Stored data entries
== Segment start ==

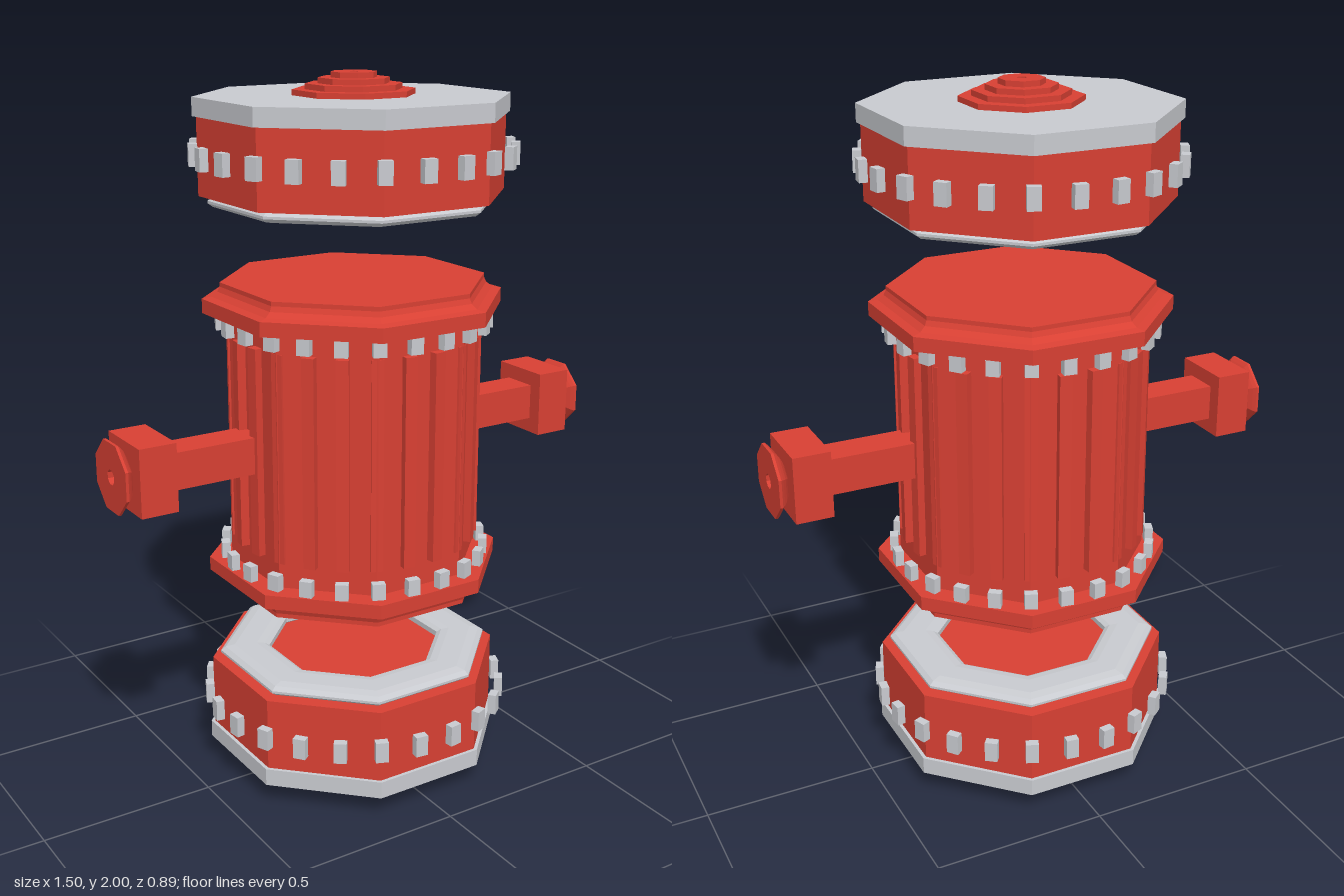
import * as THREE from 'three';

const red = new THREE.MeshStandardMaterial({ color: 0xd84033 });
red.name = 'red paint';
const grey = new THREE.MeshStandardMaterial({ color: 0xc8cacf });
grey.name = 'light grey metal';

function add(parent, name, geometry, material, x = 0, y = 0, z = 0) {
  const mesh = new THREE.Mesh(geometry, material);
  mesh.name = name;
  mesh.position.set(x, y, z);
  parent.add(mesh);
  return mesh;
}

// Eight-sided faceted solid from [apothem, y] pairs, listed bottom to top
function octagon(profile) {
  const k = 1 / Math.cos(Math.PI / 8);
  const points = profile.map(([r, y]) => new THREE.Vector2(r * k, y));
  const geometry = new THREE.LatheGeometry(points, 8, Math.PI / 8).toNonIndexed();
  geometry.computeVertexNormals();
  return geometry;
}

// 24 small blocks spaced evenly around the axis
function blockRing(parent, name, radius, y, width, height, depth, material) {
  const ring = new THREE.Group();
  ring.name = name + 'Ring';
  const geometry = new THREE.BoxGeometry(width, height, depth);
  for (let i = 0; i < 24; i++) {
    const a = ((i + 0.5) * Math.PI) / 12;
    const block = add(ring, name, geometry, material, radius * Math.sin(a), y, radius * Math.cos(a));
    block.rotation.y = a;
  }
  parent.add(ring);
}

// Floating end section: drum, plate, stepped finial, studs and seal ring
function createCap() {
  const cap = new THREE.Group();
  add(cap, 'drum', octagon([[0, 1.68], [0.39, 1.68], [0.39, 1.89], [0, 1.89]]), red);
  add(cap, 'plate', octagon([[0, 1.89], [0.4, 1.89], [0.4, 1.94], [0, 1.94]]), grey);
  add(cap, 'finial', octagon([
    [0.155, 1.94], [0.155, 1.955], [0.122, 1.955], [0.122, 1.97], [0.09, 1.97],
    [0.09, 1.985], [0.058, 1.985], [0.058, 2], [0.012, 2], [0.012, 1.94],
  ]), red);
  add(cap, 'sealRing', octagon([
    [0.235, 1.656], [0.248, 1.648], [0.27, 1.645], [0.33, 1.645], [0.355, 1.65], [0.368, 1.66],
    [0.368, 1.667], [0.355, 1.677], [0.33, 1.682], [0.25, 1.682], [0.235, 1.672], [0.235, 1.656],
  ]), grey);
  blockRing(cap, 'capStud', 0.434, 1.79, 0.036, 0.06, 0.024, grey);
  return cap;
}

// Side arm with square block and flared end
function createNozzle() {
  const nozzle = new THREE.Group();
  add(nozzle, 'arm', new THREE.BoxGeometry(0.3, 0.104, 0.104), red, 0.46, 1, 0);
  add(nozzle, 'block', new THREE.BoxGeometry(0.106, 0.19, 0.19), red, 0.657, 1, 0);
  const end = add(nozzle, 'flaredEnd', octagon([
    [0.045, 0.71], [0.06, 0.716], [0.076, 0.725], [0.087, 0.734], [0.095, 0.742],
    [0.095, 0.75], [0.02, 0.75], [0.02, 0.71],
  ]), red, 0, 1, 0);
  end.rotation.z = -Math.PI / 2;
  return nozzle;
}

export function createModel() {
  const model = new THREE.Group();
  model.name = 'hydrant';

  // Body with a flared collar at each end, symmetric about y = 1
  const collar = [
    [0.33, 0.36], [0.39, 0.36], [0.39, 0.4], [0.366, 0.405],
    [0.35, 0.418], [0.344, 0.432], [0.344, 0.444], [0, 0.444],
  ];
  const lower = [...collar].reverse().map(([r, y]) => [r, -y]);
  add(model, 'body', octagon([...lower, ...collar]), red, 0, 1, 0);
  blockRing(model, 'rib', 0.344, 1.005, 0.034, 0.59, 0.024, red);
  for (const s of [-1, 1]) {
    blockRing(model, 'collarStud', 0.375, 1 + s * 0.337, 0.036, 0.046, 0.024, grey);
  }

  const topCap = createCap();
  topCap.name = 'topCap';
  const bottomCap = createCap();
  bottomCap.name = 'bottomCap';
  bottomCap.rotation.x = Math.PI;
  bottomCap.position.y = 2;

  const leftNozzle = createNozzle();
  leftNozzle.name = 'leftNozzle';
  const rightNozzle = createNozzle();
  rightNozzle.name = 'rightNozzle';
  rightNozzle.rotation.y = Math.PI;

  model.add(topCap, bottomCap, leftNozzle, rightNozzle);
  return model;
}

== Segment end ==

Copy the data word for word and omit every picture.

**Problem solution:**
import * as THREE from 'three';

const red = new THREE.MeshStandardMaterial({ color: 0xd84033 });
red.name = 'red paint';
const grey = new THREE.MeshStandardMaterial({ color: 0xc8cacf });
grey.name = 'light grey metal';

function add(parent, name, geometry, material, x = 0, y = 0, z = 0) {
  const mesh = new THREE.Mesh(geometry, material);
  mesh.name = name;
  mesh.position.set(x, y, z);
  parent.add(mesh);
  return mesh;
}

// Eight-sided faceted solid from [apothem, y] pairs, listed bottom to top
function octagon(profile) {
  const k = 1 / Math.cos(Math.PI / 8);
  const points = profile.map(([r, y]) => new THREE.Vector2(r * k, y));
  const geometry = new THREE.LatheGeometry(points, 8, Math.PI / 8).toNonIndexed();
  geometry.computeVertexNormals();
  return geometry;
}

// 24 small blocks spaced evenly around the axis
function blockRing(parent, name, radius, y, width, height, depth, material) {
  const ring = new THREE.Group();
  ring.name = name + 'Ring';
  const geometry = new THREE.BoxGeometry(width, height, depth);
  for (let i = 0; i < 24; i++) {
    const a = ((i + 0.5) * Math.PI) / 12;
    const block = add(ring, name, geometry, material, radius * Math.sin(a), y, radius * Math.cos(a));
    block.rotation.y = a;
  }
  parent.add(ring);
}

// Floating end section: drum, plate, stepped finial, studs and seal ring
function createCap() {
  const cap = new THREE.Group();
  add(cap, 'drum', octagon([[0, 1.68], [0.39, 1.68], [0.39, 1.89], [0, 1.89]]), red);
  add(cap, 'plate', octagon([[0, 1.89], [0.4, 1.89], [0.4, 1.94], [0, 1.94]]), grey);
  add(cap, 'finial', octagon([
    [0.155, 1.94], [0.155, 1.955], [0.122, 1.955], [0.122, 1.97], [0.09, 1.97],
    [0.09, 1.985], [0.058, 1.985], [0.058, 2], [0.012, 2], [0.012, 1.94],
  ]), red);
  add(cap, 'sealRing', octagon([
    [0.235, 1.656], [0.248, 1.648], [0.27, 1.645], [0.33, 1.645], [0.355, 1.65], [0.368, 1.66],
    [0.368, 1.667], [0.355, 1.677], [0.33, 1.682], [0.25, 1.682], [0.235, 1.672], [0.235, 1.656],
  ]), grey);
  blockRing(cap, 'capStud', 0.434, 1.79, 0.036, 0.06, 0.024, grey);
  return cap;
}

// Side arm with square block and flared end
function createNozzle() {
  const nozzle = new THREE.Group();
  add(nozzle, 'arm', new THREE.BoxGeometry(0.3, 0.104, 0.104), red, 0.46, 1, 0);
  add(nozzle, 'block', new THREE.BoxGeometry(0.106, 0.19, 0.19), red, 0.657, 1, 0);
  const end = add(nozzle, 'flaredEnd', octagon([
    [0.045, 0.71], [0.06, 0.716], [0.076, 0.725], [0.087, 0.734], [0.095, 0.742],
    [0.095, 0.75], [0.02, 0.75], [0.02, 0.71],
  ]), red, 0, 1, 0);
  end.rotation.z = -Math.PI / 2;
  return nozzle;
}

export function createModel() {
  const model = new THREE.Group();
  model.name = 'hydrant';

  // Body with a flared collar at each end, symmetric about y = 1
  const collar = [
    [0.33, 0.36], [0.39, 0.36], [0.39, 0.4], [0.366, 0.405],
    [0.35, 0.418], [0.344, 0.432], [0.344, 0.444], [0, 0.444],
  ];
  const lower = [...collar].reverse().map(([r, y]) => [r, -y]);
  add(model, 'body', octagon([...lower, ...collar]), red, 0, 1, 0);
  blockRing(model, 'rib', 0.344, 1.005, 0.034, 0.59, 0.024, red);
  for (const s of [-1, 1]) {
    blockRing(model, 'collarStud', 0.375, 1 + s * 0.337, 0.036, 0.046, 0.024, grey);
  }

  const topCap = createCap();
  topCap.name = 'topCap';
  const bottomCap = createCap();
  bottomCap.name = 'bottomCap';
  bottomCap.rotation.x = Math.PI;
  bottomCap.position.y = 2;

  const leftNozzle = createNozzle();
  leftNozzle.name = 'leftNozzle';
  const rightNozzle = createNozzle();
  rightNozzle.name = 'rightNozzle';
  rightNozzle.rotation.y = Math.PI;

  model.add(topCap, bottomCap, leftNozzle, rightNozzle);
  return model;
}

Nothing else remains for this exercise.